The present follow-up project (FAMOSO-2) – like FAMOSO – brings into the limelight an as yet largely overseen determinant of industrialized societies’ development, namely: industry-related ‘social’ entrepreneurship and its underlying educational conceptions. The manifold expressions of this kind of entrepreneurship and their transformation, not least through processes of archiving and heritage-making, will be the centre of analysis.
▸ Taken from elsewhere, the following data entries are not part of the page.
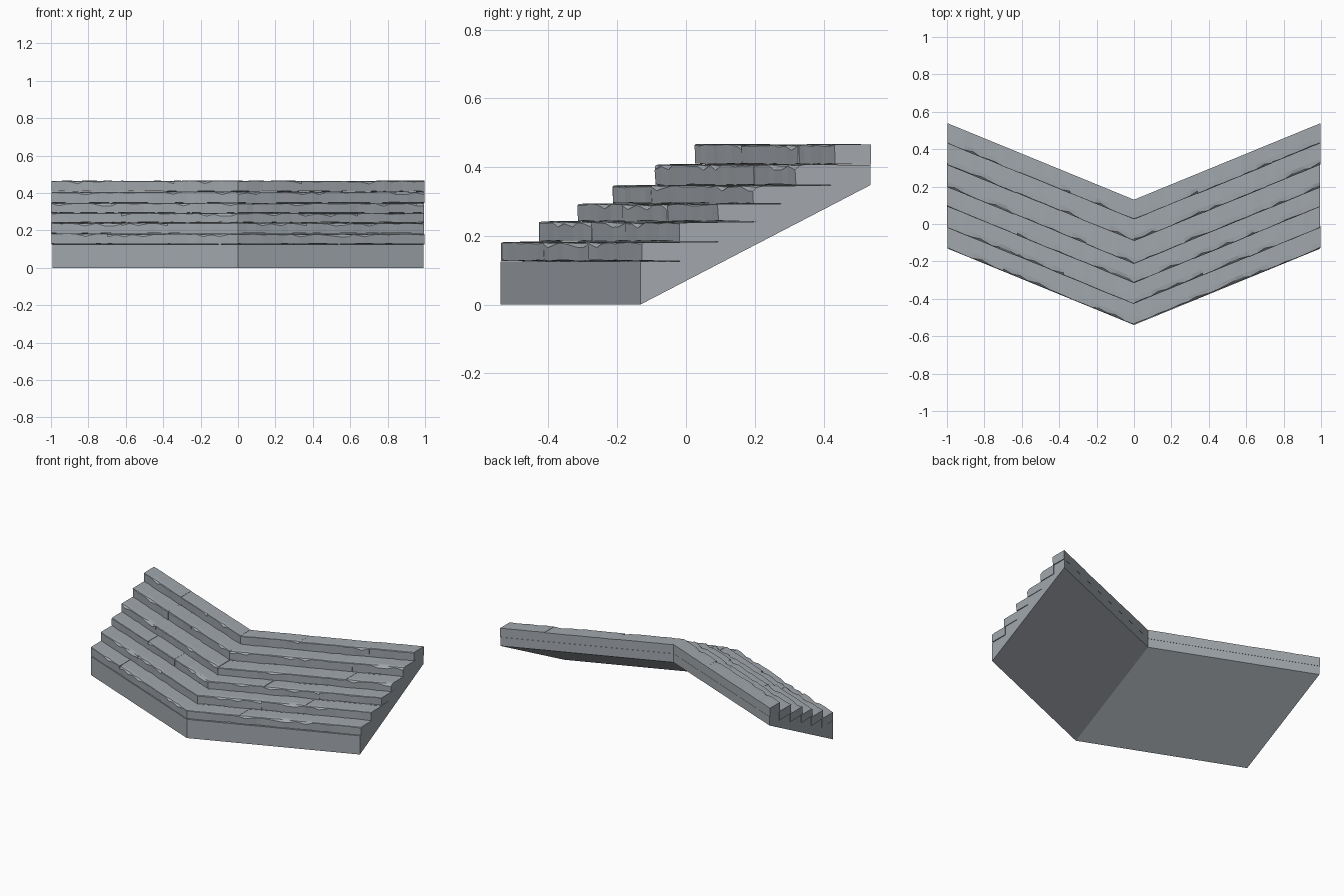
import bpy, bmesh, random

random.seed(7)
cube = bpy.data.objects.get("Cube")
if cube:
    bpy.data.objects.remove(cube, do_unlink=True)

# Single stone colour
stone = bpy.data.materials.new("grey_stone")
stone.use_nodes = True
colour = (0.36, 0.39, 0.42, 1)
stone.diffuse_color = colour
bsdf = stone.node_tree.nodes["Principled BSDF"]
bsdf.inputs["Base Color"].default_value = colour
bsdf.inputs["Roughness"].default_value = 0.9

SWEEP = 0.41                      # how far each arm swings back at its end
FRONTS = [-0.54, -0.43, -0.32, -0.215, -0.095, 0.02]
LEVELS = [0.125, 0.182, 0.24, 0.292, 0.346, 0.406, 0.465]
BACK = 0.13


def loft(bm, stations):
    """Skin a row of (x, profile) sections, bending them into the chevron."""
    rings = [[bm.verts.new((x, y + SWEEP * abs(x), z)) for y, z in profile]
             for x, profile in stations]
    n = len(rings[0])
    for a, b in zip(rings, rings[1:]):
        for i in range(n):
            j = (i + 1) % n
            bm.faces.new((a[i], a[j], b[j], b[i]))
    bm.faces.new(rings[0])
    bm.faces.new(rings[-1])


def finish(bm, name):
    bmesh.ops.recalc_face_normals(bm, faces=bm.faces[:])
    mesh = bpy.data.meshes.new(name)
    bm.to_mesh(mesh)
    bm.free()
    mesh.materials.append(stone)
    obj = bpy.data.objects.new(name, mesh)
    bpy.context.collection.objects.link(obj)
    return obj


# Solid base: stepped on top, sloping underside
profile = [(FRONTS[0], 0), (FRONTS[0], LEVELS[0])]
for i in range(1, 6):
    y = FRONTS[i] + 0.006
    profile += [(y, LEVELS[i - 1]), (y, LEVELS[i])]
profile += [(BACK, LEVELS[5]), (BACK, 0.348)]
bm = bmesh.new()
loft(bm, [(x, profile) for x in (-0.993, 0, 0.993)])
finish(bm, "stair_base")


def stone_block(bm, x0, x1, front, back, low, high):
    """One worn slab with a chipped front edge."""
    count = max(3, round(abs(x1 - x0) / 0.045))
    shift = random.uniform(0, 0.004)
    sink = random.uniform(0, 0.003)
    stations = []
    for k in range(count + 1):
        x = x0 + (x1 - x0) * k / count
        if 0 < k < count:
            x += random.uniform(-0.012, 0.012)
        chip = random.choice((0.001, 0.002, 0.003, 0.003, 0.005, 0.013))
        f = front + shift + random.uniform(0, 0.002)
        top = high - sink - random.uniform(0, 0.002)
        stations.append((x, [
            (f + random.uniform(0, 0.004), low + random.uniform(0, 0.004)),
            (f, top - chip * 1.2),
            (f + chip, top - chip * 0.3),
            (f + 0.03, top),
            (back, top),
            (back, low)]))
    loft(bm, stations)


# Six chevron steps, each made of slabs on both arms
for i, front in enumerate(FRONTS):
    back = FRONTS[i + 1] + 0.012 if i < 5 else BACK
    bm = bmesh.new()
    for side in (-1, 1):
        end = random.uniform(0.994, 1)
        cuts = [0, random.uniform(0.25, 0.4), random.uniform(0.6, 0.75), end]
        for a, b in zip(cuts, cuts[1:]):
            stone_block(bm, side * a, side * b, front, back,
                        LEVELS[i] + 0.001, LEVELS[i + 1] + 0.003)
    finish(bm, f"step_{i + 1}")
In tune with the most advanced ‘new cultural’ approaches in the field of study, the project will thus necessarily involve two interrelated levels of investigation: a ‘historical’ level, aimed at systematic-comprehensive understanding of a broad variety of reforms pursued by captains of industry, which have been termed ‘progressive’ and are assumed to have had an educational quality and purpose; and a ‘historiographical’ level, directed towards a deeper apprehension of the transformation processes involved in the production, selection, inventorisation, preservation, etc. of sources related to the reforms pursued.Concretely, FAMOSO-2’s ¿objective is to:(1) unravel the layers of meaning bestowed upon the remnants of this essentially educational past through archival and museal processes, and tackle the myriad issues involved in them;(2) comprehensively and critically study the following interrelated domains of reform: ¿• life conduct, consumer culture and housing: sales cooperatives, recreation centres for employees, factory dormitories and villages, garden cities, etc.; ¿• child and youth welfare: scouts activities, holiday camps and other outdoor activities;and thereby analyse industrialist reform efforts in these domains as connected to intellectual circles, including networks dealing with such diverse issues as political, religious, economic, social, cultural, international cooperation and feminist concerns.Central hypotheses of FAMOSO-2 – in line with FAMOSO – are the following:• archival and museal processes fundamentally transform remnants of the past like those related to the reform projects analysed here, changing their meaning and thus affecting the memories and histories produced from them;• at the basis of the reform efforts investigated are to be found various and potentially contradictory conceptions of non-formal education, intended to facilitate the integration and stratification of new social groups of (mainly immigrant) workers (but also new professional groups like engineers) into rapidly changing societies through the acquisition of cultural norms, lifestyles, professional skills, etc.; a profound interconnection of intellectual, artistic, economic, entrepreneurial and educational conceptions manifests itself in the reform projects investigated.The two central questions this project wishes to address are: • What changes of meaning do sources related to these projects undergo through archival and museal processes? • What kind of educational conceptions connect the reform initiatives investigated?The project will start from the Luxembourgian steel industry and related intellectual networks, of which it will develop a critical-analytical understanding based on a wide array of sources, not least (audio-)visual ones. As Luxembourg and its industrial-intellectual sphere constituted crossroads of circulating and transforming ideas on social-educational reforms at the heart of Western Europe, the project will then necessarily zoom out and focus on similar initiatives in neighbouring countries in order to trace mutual influences. By incorporating a level of historiographical analysis next to a level of historical analysis, FAMOSO-2 will add a crucial layer of meta-reflection to FAMOSO and tread new paths in educational research.

This site uses cookies. By continuing to use this site, you agree to the use of cookies for analytics purposes. Find out more in our Privacy Statement